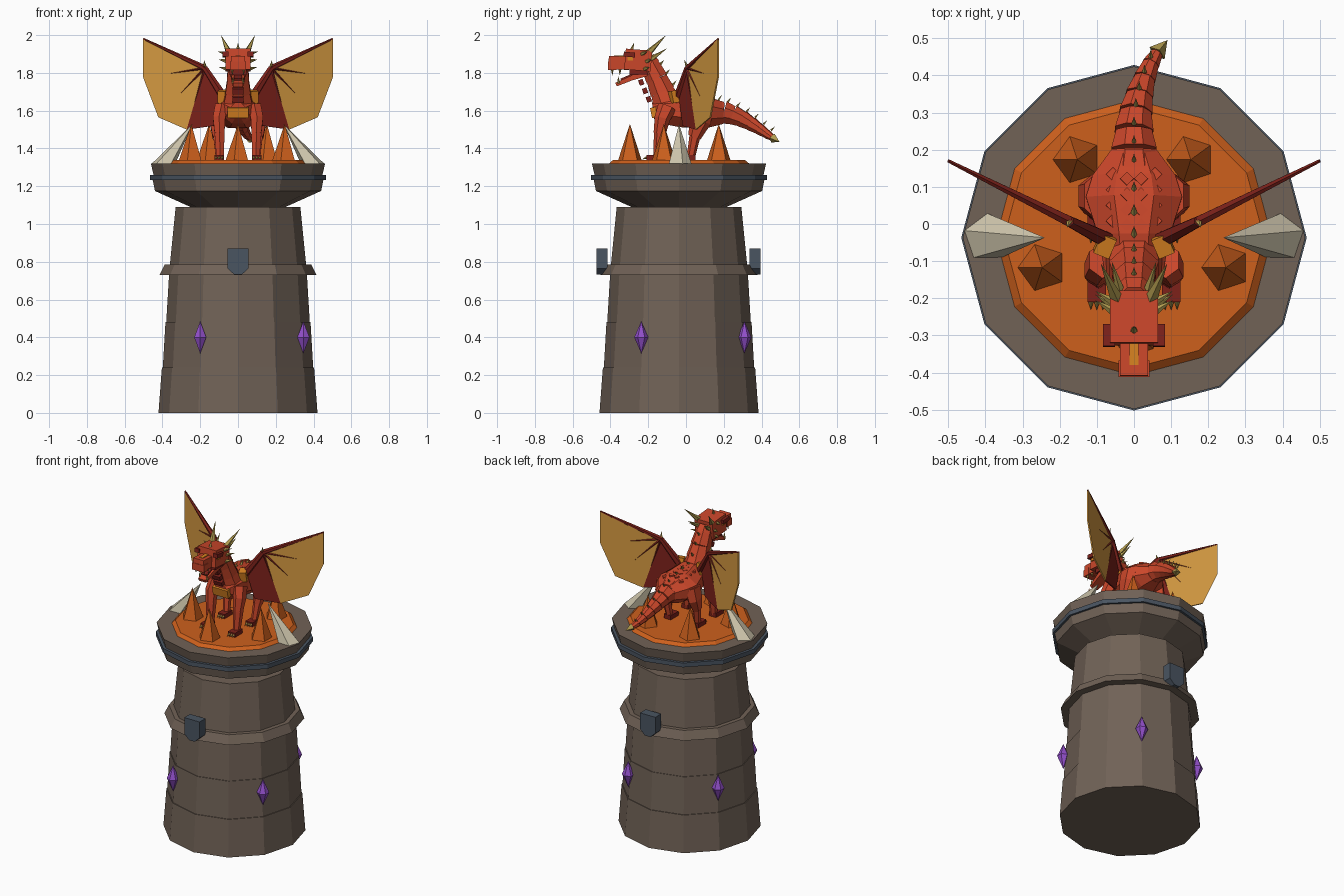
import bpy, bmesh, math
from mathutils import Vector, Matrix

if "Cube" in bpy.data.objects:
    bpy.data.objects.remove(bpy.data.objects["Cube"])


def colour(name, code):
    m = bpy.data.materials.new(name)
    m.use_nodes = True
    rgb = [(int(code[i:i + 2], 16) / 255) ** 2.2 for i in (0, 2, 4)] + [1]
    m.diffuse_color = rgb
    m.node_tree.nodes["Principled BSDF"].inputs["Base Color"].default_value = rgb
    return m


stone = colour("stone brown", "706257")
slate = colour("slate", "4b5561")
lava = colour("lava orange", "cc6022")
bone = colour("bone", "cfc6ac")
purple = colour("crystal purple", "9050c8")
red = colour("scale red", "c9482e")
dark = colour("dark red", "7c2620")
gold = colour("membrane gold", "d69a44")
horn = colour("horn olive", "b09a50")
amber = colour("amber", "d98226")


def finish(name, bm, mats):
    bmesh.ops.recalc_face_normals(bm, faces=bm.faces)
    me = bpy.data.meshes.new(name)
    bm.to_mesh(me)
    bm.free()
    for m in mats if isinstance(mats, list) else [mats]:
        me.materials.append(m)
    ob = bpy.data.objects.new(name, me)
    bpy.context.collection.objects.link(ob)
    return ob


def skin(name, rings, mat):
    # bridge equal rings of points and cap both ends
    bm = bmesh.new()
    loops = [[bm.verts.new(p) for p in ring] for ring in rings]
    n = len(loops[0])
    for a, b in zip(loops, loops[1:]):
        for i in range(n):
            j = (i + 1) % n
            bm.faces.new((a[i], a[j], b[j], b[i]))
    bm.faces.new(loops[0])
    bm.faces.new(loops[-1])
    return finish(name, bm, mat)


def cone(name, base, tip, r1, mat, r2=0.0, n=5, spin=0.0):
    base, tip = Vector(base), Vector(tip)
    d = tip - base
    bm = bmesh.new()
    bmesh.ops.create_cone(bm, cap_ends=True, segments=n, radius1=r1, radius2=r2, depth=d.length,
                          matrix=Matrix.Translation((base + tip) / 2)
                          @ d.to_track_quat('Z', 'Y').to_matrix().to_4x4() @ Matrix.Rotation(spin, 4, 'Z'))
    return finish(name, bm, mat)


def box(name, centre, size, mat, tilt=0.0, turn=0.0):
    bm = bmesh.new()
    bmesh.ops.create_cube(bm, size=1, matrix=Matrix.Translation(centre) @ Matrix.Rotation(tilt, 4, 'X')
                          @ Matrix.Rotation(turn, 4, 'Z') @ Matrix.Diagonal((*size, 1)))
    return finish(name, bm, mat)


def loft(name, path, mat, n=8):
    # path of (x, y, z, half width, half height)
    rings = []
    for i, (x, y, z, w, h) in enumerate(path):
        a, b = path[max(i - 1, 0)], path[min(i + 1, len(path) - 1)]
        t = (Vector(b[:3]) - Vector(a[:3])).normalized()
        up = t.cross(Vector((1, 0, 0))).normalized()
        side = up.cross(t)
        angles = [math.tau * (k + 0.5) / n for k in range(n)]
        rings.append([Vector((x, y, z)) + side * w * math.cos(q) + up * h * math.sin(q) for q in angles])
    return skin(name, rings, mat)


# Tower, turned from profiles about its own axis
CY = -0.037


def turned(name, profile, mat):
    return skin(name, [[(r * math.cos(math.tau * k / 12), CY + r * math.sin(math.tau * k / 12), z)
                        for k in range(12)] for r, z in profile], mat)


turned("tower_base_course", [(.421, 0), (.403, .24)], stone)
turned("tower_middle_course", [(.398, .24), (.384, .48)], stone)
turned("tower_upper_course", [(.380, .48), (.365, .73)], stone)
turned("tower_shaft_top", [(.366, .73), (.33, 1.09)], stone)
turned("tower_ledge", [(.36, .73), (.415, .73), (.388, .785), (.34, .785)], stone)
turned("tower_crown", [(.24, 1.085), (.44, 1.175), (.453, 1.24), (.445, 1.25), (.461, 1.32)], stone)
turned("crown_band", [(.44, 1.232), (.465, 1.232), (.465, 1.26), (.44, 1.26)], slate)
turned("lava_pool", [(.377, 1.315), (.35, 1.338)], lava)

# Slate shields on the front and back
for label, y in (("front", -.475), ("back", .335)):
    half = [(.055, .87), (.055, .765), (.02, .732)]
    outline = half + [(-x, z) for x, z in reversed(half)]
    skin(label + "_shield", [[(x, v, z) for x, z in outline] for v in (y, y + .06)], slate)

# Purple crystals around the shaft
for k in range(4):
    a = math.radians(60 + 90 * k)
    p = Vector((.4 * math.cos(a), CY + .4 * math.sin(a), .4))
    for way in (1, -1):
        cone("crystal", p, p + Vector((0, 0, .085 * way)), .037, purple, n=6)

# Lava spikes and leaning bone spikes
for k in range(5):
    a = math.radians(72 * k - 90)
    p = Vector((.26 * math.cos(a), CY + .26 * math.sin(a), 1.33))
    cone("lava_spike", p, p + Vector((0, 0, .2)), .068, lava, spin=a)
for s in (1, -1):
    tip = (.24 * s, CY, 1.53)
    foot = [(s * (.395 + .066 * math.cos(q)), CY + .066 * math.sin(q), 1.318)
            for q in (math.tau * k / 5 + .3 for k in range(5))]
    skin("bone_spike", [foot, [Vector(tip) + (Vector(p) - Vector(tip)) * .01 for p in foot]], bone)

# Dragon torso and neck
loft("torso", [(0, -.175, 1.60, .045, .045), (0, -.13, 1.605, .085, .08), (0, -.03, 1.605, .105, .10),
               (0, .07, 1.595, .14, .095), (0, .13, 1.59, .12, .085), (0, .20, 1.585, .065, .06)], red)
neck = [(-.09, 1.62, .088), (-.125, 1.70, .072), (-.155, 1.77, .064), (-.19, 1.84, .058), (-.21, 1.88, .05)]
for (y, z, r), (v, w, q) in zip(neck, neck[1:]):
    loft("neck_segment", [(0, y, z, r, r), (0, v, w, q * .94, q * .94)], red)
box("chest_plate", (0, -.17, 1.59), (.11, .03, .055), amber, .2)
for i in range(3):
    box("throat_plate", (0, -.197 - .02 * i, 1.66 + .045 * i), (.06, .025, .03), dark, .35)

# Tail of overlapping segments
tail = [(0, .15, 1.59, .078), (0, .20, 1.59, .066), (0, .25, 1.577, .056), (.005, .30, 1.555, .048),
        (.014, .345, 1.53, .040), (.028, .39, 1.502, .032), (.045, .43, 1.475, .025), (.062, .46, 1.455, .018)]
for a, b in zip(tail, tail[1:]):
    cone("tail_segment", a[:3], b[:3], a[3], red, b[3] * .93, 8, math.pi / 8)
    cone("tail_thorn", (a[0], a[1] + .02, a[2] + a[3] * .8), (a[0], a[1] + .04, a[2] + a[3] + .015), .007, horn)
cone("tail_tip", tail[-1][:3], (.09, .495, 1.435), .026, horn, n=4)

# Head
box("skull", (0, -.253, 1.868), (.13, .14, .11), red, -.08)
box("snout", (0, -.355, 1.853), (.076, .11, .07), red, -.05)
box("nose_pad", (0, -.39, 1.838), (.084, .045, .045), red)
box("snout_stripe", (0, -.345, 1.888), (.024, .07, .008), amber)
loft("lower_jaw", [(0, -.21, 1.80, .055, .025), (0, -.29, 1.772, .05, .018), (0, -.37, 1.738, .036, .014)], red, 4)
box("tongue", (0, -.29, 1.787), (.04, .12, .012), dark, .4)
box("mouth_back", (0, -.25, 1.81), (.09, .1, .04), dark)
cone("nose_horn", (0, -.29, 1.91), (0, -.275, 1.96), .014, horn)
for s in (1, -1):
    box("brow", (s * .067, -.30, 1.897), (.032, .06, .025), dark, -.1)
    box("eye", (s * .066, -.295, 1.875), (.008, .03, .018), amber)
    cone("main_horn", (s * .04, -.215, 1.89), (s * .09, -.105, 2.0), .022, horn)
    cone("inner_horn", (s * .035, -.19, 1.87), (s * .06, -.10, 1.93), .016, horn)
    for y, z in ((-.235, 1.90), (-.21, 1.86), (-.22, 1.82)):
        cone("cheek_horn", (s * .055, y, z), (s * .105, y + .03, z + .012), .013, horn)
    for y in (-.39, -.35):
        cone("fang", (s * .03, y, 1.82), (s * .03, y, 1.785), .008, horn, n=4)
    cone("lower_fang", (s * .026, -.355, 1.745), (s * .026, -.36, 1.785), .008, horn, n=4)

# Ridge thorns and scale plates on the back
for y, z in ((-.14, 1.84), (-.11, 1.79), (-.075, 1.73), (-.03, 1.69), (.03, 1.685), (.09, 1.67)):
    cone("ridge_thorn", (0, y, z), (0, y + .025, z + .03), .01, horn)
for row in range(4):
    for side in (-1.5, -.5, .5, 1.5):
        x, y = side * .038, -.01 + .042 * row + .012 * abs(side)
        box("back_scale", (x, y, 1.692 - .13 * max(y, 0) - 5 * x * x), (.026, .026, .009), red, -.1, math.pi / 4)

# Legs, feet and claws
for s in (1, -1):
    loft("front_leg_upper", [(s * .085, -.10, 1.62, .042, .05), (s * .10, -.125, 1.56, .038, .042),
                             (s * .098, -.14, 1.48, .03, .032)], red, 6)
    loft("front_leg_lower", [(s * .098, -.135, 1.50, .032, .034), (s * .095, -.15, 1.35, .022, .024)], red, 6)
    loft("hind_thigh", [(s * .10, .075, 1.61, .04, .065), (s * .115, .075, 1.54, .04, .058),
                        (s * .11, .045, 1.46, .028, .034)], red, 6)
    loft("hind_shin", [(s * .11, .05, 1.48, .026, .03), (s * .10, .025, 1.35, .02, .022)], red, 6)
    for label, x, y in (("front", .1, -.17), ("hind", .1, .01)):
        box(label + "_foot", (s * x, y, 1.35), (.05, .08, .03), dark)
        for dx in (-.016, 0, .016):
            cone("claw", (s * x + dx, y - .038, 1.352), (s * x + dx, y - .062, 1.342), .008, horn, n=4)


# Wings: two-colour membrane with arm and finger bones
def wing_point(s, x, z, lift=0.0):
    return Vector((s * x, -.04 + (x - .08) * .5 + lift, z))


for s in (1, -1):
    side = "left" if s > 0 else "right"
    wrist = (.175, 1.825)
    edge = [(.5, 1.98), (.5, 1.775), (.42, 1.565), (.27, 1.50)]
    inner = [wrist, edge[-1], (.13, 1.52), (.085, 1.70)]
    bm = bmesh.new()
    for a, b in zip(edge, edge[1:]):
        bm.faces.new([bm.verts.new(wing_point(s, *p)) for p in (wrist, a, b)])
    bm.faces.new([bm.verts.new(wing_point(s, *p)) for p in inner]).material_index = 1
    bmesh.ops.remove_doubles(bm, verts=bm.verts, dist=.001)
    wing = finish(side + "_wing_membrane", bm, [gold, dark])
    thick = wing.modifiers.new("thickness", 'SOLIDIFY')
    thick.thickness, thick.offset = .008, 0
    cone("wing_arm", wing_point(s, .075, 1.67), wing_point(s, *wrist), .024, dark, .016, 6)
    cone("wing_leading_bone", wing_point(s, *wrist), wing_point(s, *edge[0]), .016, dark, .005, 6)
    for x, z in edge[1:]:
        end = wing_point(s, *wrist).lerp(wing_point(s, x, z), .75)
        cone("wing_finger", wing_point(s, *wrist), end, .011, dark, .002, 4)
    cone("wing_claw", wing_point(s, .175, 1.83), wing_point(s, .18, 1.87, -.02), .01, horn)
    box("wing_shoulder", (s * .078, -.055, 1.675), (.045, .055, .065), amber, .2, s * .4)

————————

_Task to complete_
Copy out only the lines of the records above from the one with "half = [(.055, .87), (.055, .765), (.02, .732)]" through the one with "for (y, z, r), (v, w, q)", exactly as they stand, both included.

_Exercise solution_
    half = [(.055, .87), (.055, .765), (.02, .732)]
    outline = half + [(-x, z) for x, z in reversed(half)]
    skin(label + "_shield", [[(x, v, z) for x, z in outline] for v in (y, y + .06)], slate)

# Purple crystals around the shaft
for k in range(4):
    a = math.radians(60 + 90 * k)
    p = Vector((.4 * math.cos(a), CY + .4 * math.sin(a), .4))
    for way in (1, -1):
        cone("crystal", p, p + Vector((0, 0, .085 * way)), .037, purple, n=6)

# Lava spikes and leaning bone spikes
for k in range(5):
    a = math.radians(72 * k - 90)
    p = Vector((.26 * math.cos(a), CY + .26 * math.sin(a), 1.33))
    cone("lava_spike", p, p + Vector((0, 0, .2)), .068, lava, spin=a)
for s in (1, -1):
    tip = (.24 * s, CY, 1.53)
    foot = [(s * (.395 + .066 * math.cos(q)), CY + .066 * math.sin(q), 1.318)
            for q in (math.tau * k / 5 + .3 for k in range(5))]
    skin("bone_spike", [foot, [Vector(tip) + (Vector(p) - Vector(tip)) * .01 for p in foot]], bone)

# Dragon torso and neck
loft("torso", [(0, -.175, 1.60, .045, .045), (0, -.13, 1.605, .085, .08), (0, -.03, 1.605, .105, .10),
               (0, .07, 1.595, .14, .095), (0, .13, 1.59, .12, .085), (0, .20, 1.585, .065, .06)], red)
neck = [(-.09, 1.62, .088), (-.125, 1.70, .072), (-.155, 1.77, .064), (-.19, 1.84, .058), (-.21, 1.88, .05)]
for (y, z, r), (v, w, q) in zip(neck, neck[1:]):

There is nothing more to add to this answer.